» **Problem to work on**:
Write the entries below out again exactly; any picture in them stays out.

Document images with source code:
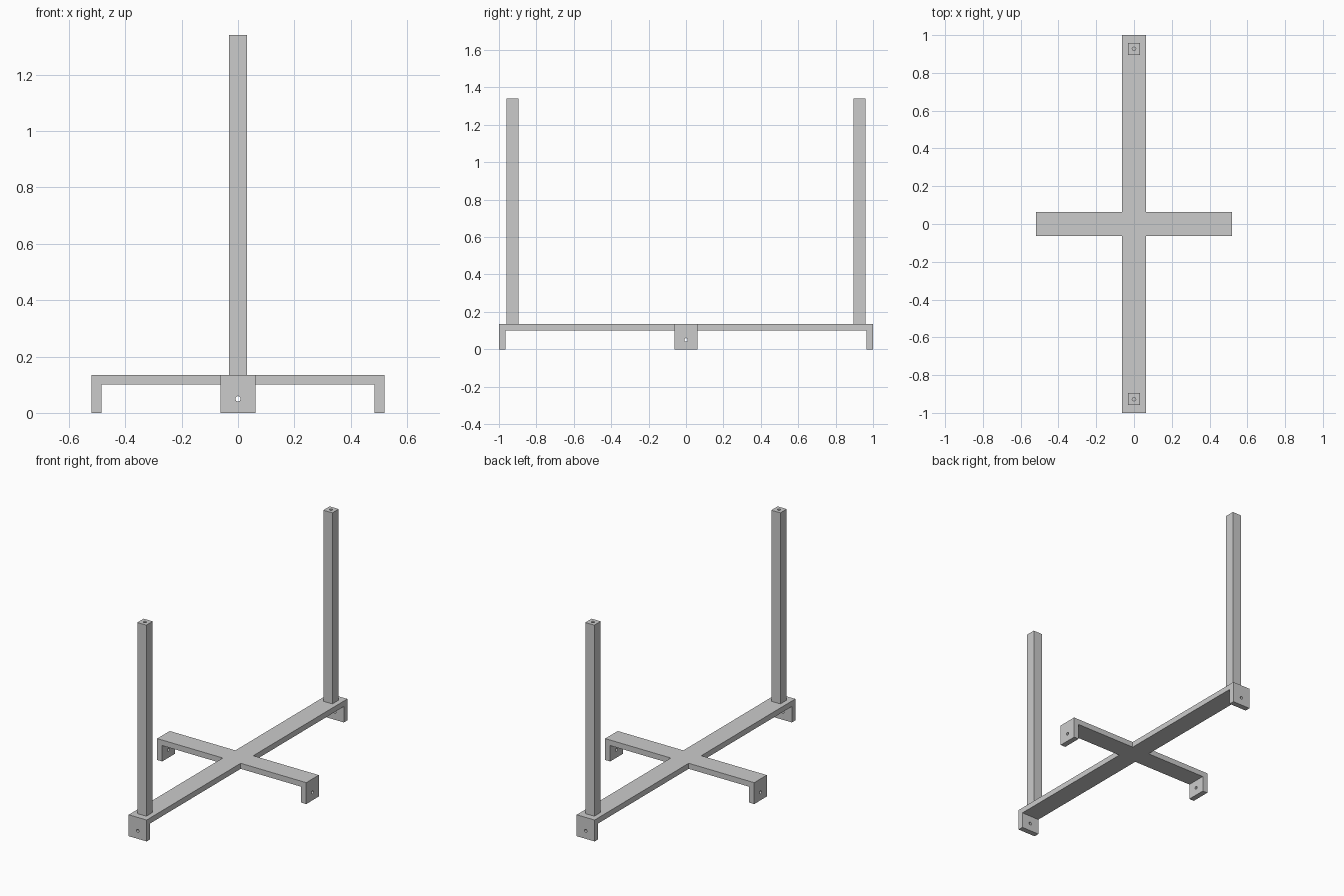
import bpy
import bmesh
from math import pi

if "Cube" in bpy.data.objects:
    bpy.data.objects.remove(bpy.data.objects["Cube"])

W = 0.0625             # half width of the base bars
LX, LY = 0.52, 1.0     # half lengths of the base bars
T = 0.035              # plate thickness
TOP = 0.135            # top of the base
POST_TOP = 1.34
POST_Y, POST_W = 0.927, 0.0315
HOLE_R = 0.0095


def box(name, lo, hi):
    bpy.ops.mesh.primitive_cube_add(size=1, location=[(a + b) / 2 for a, b in zip(lo, hi)])
    ob = bpy.context.object
    ob.name = name
    ob.scale = [b - a for a, b in zip(lo, hi)]
    bpy.ops.object.transform_apply(location=False, rotation=False, scale=True)
    return ob


def drill(depth, loc, rot=(0, 0, 0)):
    bpy.ops.mesh.primitive_cylinder_add(vertices=16, radius=HOLE_R, depth=depth,
                                        location=loc, rotation=rot)
    return bpy.context.object


def cut(ob, cutter):
    mod = ob.modifiers.new("cut", 'BOOLEAN')
    mod.operation = 'DIFFERENCE'
    mod.solver = 'EXACT'
    mod.object = cutter
    bpy.context.view_layer.objects.active = ob
    bpy.ops.object.modifier_apply(modifier=mod.name)
    bpy.data.objects.remove(cutter, do_unlink=True)


# Cross-shaped base: extruded outline, hollowed below so only end feet remain
outline = [(W, W), (W, LY), (-W, LY), (-W, W), (-LX, W), (-LX, -W),
           (-W, -W), (-W, -LY), (W, -LY), (W, -W), (LX, -W), (LX, W)]
bm = bmesh.new()
face = bm.faces.new([bm.verts.new((x, y, 0)) for x, y in outline])
ext = bmesh.ops.extrude_face_region(bm, geom=[face])
bmesh.ops.translate(bm, vec=(0, 0, TOP),
                    verts=[g for g in ext["geom"] if isinstance(g, bmesh.types.BMVert)])
bmesh.ops.recalc_face_normals(bm, faces=bm.faces)
mesh = bpy.data.meshes.new("cross_base")
bm.to_mesh(mesh)
bm.free()
base = bpy.data.objects.new("cross_base", mesh)
bpy.context.collection.objects.link(base)
cut(base, box("hollow", (T - LX, T - LY, -0.1), (LX - T, LY - T, TOP - T)))

# Bolt holes through the four feet
cut(base, drill(3, (0, 0, 0.05), (pi / 2, 0, 0)))
cut(base, drill(3, (0, 0, 0.05), (0, pi / 2, 0)))

# Upright posts with a blind hole in the top
for name, y in (("front_post", -POST_Y), ("back_post", POST_Y)):
    post = box(name, (-POST_W, y - POST_W, TOP), (POST_W, y + POST_W, POST_TOP))
    cut(post, drill(0.12, (0, y, POST_TOP)))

» **Completed task**:
import bpy
import bmesh
from math import pi

if "Cube" in bpy.data.objects:
    bpy.data.objects.remove(bpy.data.objects["Cube"])

W = 0.0625             # half width of the base bars
LX, LY = 0.52, 1.0     # half lengths of the base bars
T = 0.035              # plate thickness
TOP = 0.135            # top of the base
POST_TOP = 1.34
POST_Y, POST_W = 0.927, 0.0315
HOLE_R = 0.0095


def box(name, lo, hi):
    bpy.ops.mesh.primitive_cube_add(size=1, location=[(a + b) / 2 for a, b in zip(lo, hi)])
    ob = bpy.context.object
    ob.name = name
    ob.scale = [b - a for a, b in zip(lo, hi)]
    bpy.ops.object.transform_apply(location=False, rotation=False, scale=True)
    return ob


def drill(depth, loc, rot=(0, 0, 0)):
    bpy.ops.mesh.primitive_cylinder_add(vertices=16, radius=HOLE_R, depth=depth,
                                        location=loc, rotation=rot)
    return bpy.context.object


def cut(ob, cutter):
    mod = ob.modifiers.new("cut", 'BOOLEAN')
    mod.operation = 'DIFFERENCE'
    mod.solver = 'EXACT'
    mod.object = cutter
    bpy.context.view_layer.objects.active = ob
    bpy.ops.object.modifier_apply(modifier=mod.name)
    bpy.data.objects.remove(cutter, do_unlink=True)


# Cross-shaped base: extruded outline, hollowed below so only end feet remain
outline = [(W, W), (W, LY), (-W, LY), (-W, W), (-LX, W), (-LX, -W),
           (-W, -W), (-W, -LY), (W, -LY), (W, -W), (LX, -W), (LX, W)]
bm = bmesh.new()
face = bm.faces.new([bm.verts.new((x, y, 0)) for x, y in outline])
ext = bmesh.ops.extrude_face_region(bm, geom=[face])
bmesh.ops.translate(bm, vec=(0, 0, TOP),
                    verts=[g for g in ext["geom"] if isinstance(g, bmesh.types.BMVert)])
bmesh.ops.recalc_face_normals(bm, faces=bm.faces)
mesh = bpy.data.meshes.new("cross_base")
bm.to_mesh(mesh)
bm.free()
base = bpy.data.objects.new("cross_base", mesh)
bpy.context.collection.objects.link(base)
cut(base, box("hollow", (T - LX, T - LY, -0.1), (LX - T, LY - T, TOP - T)))

# Bolt holes through the four feet
cut(base, drill(3, (0, 0, 0.05), (pi / 2, 0, 0)))
cut(base, drill(3, (0, 0, 0.05), (0, pi / 2, 0)))

# Upright posts with a blind hole in the top
for name, y in (("front_post", -POST_Y), ("back_post", POST_Y)):
    post = box(name, (-POST_W, y - POST_W, TOP), (POST_W, y + POST_W, POST_TOP))
    cut(post, drill(0.12, (0, y, POST_TOP)))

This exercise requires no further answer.